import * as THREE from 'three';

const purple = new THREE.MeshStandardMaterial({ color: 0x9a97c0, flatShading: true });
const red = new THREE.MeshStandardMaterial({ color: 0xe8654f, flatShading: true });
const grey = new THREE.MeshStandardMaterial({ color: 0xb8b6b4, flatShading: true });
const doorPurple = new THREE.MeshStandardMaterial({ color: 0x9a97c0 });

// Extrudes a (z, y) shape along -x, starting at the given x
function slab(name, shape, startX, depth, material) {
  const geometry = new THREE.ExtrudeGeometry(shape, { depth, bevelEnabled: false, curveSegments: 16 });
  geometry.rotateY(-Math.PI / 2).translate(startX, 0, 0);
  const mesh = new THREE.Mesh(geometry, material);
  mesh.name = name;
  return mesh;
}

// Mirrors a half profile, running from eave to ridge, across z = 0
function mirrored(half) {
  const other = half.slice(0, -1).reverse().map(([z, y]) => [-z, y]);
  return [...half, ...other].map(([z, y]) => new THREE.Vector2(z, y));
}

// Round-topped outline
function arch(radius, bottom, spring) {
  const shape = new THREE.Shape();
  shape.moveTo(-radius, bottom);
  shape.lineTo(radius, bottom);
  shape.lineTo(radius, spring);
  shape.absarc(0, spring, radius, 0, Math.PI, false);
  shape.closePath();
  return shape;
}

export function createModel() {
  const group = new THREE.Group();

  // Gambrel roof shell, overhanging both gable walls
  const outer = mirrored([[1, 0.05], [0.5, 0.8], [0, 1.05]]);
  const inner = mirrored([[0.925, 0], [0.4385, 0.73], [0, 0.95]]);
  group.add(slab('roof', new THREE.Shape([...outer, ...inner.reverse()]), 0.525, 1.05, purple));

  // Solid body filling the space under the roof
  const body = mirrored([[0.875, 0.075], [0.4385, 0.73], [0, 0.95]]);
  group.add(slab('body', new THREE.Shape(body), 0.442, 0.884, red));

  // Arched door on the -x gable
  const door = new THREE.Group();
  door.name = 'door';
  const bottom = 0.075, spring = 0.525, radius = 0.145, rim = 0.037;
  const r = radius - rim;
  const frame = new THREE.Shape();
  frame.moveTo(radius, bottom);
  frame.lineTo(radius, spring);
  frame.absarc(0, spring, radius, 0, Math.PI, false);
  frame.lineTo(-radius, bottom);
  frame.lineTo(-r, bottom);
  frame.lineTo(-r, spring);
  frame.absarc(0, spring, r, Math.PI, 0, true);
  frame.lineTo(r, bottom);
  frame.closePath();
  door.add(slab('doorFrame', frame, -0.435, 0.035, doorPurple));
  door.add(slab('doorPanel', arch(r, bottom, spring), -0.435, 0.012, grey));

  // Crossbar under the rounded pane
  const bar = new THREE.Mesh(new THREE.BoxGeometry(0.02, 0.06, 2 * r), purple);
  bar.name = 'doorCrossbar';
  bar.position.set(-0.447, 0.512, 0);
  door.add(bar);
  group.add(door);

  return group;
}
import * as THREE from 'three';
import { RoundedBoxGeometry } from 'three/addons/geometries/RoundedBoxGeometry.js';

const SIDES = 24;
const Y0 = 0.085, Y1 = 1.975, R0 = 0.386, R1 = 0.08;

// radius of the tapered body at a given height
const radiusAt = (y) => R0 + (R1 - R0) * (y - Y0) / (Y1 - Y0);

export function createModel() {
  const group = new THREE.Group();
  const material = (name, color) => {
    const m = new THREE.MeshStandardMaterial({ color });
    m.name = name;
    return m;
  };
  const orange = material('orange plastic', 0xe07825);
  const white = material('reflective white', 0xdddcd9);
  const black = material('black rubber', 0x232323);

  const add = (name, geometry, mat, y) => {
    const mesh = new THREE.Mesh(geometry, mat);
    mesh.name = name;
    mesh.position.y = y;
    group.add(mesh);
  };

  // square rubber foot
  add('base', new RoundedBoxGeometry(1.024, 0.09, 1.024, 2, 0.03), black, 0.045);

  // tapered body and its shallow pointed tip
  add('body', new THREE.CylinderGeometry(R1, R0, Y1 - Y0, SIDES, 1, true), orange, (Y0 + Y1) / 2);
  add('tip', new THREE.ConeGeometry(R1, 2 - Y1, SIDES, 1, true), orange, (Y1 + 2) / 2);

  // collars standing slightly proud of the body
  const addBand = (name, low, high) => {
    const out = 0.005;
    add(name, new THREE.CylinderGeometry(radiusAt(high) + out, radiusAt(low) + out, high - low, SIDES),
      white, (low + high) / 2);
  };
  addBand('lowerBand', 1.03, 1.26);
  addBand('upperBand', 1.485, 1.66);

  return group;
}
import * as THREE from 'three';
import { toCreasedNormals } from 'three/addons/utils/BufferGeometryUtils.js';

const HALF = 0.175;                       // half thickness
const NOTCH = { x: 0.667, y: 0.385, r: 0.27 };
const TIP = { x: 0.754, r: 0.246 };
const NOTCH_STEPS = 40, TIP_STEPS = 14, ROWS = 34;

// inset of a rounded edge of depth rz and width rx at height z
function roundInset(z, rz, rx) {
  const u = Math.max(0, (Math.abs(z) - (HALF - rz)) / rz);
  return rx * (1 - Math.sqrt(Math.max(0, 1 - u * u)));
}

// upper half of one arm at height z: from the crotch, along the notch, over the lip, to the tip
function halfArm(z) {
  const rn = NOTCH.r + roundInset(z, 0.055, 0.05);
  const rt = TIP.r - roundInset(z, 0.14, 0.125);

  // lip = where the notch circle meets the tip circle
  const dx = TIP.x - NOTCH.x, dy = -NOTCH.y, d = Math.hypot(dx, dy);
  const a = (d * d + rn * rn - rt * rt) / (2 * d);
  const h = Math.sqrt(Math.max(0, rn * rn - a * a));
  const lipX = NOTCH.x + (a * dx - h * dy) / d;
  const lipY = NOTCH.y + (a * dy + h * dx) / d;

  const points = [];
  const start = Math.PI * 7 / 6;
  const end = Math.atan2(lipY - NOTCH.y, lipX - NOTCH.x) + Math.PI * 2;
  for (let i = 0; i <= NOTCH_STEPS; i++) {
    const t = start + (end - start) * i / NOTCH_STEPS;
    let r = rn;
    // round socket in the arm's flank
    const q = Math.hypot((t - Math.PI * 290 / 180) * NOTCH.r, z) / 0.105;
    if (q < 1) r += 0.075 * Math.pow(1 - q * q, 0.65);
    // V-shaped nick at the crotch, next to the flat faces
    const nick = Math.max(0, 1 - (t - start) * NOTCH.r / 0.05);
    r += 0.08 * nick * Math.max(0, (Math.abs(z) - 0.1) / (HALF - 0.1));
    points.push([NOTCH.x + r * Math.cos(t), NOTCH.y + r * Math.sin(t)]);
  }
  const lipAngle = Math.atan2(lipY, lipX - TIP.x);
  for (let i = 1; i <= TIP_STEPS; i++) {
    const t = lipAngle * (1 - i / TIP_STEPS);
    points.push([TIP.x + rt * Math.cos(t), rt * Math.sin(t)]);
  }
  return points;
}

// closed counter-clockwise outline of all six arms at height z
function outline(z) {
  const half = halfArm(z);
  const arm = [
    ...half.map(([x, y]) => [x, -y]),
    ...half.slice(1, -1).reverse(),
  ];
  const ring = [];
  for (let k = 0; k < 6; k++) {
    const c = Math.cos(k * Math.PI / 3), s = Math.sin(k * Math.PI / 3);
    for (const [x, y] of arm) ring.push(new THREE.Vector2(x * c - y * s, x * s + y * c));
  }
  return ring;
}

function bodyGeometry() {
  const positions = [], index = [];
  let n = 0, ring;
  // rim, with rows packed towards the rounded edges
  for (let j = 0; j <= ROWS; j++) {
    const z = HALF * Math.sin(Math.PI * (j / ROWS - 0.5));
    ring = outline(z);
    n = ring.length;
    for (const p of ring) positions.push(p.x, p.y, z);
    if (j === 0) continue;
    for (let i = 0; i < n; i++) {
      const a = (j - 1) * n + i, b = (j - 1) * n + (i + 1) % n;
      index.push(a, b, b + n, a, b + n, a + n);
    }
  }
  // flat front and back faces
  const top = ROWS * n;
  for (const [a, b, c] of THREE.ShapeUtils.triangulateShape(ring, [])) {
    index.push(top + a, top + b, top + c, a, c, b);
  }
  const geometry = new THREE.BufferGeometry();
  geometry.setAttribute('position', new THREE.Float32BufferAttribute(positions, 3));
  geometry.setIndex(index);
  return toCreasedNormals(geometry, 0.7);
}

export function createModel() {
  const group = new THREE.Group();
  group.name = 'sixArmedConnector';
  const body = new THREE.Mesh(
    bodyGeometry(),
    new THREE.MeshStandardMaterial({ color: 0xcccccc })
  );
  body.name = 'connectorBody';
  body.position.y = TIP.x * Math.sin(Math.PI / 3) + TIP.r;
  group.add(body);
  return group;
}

__What the exercise asks__. Starting with the first line of the records, repeat every line up to and including the one containing "const grey = new", and nothing else.

__Result__.
import * as THREE from 'three';

const purple = new THREE.MeshStandardMaterial({ color: 0x9a97c0, flatShading: true });
const red = new THREE.MeshStandardMaterial({ color: 0xe8654f, flatShading: true });
const grey = new THREE.MeshStandardMaterial({ color: 0xb8b6b4, flatShading: true });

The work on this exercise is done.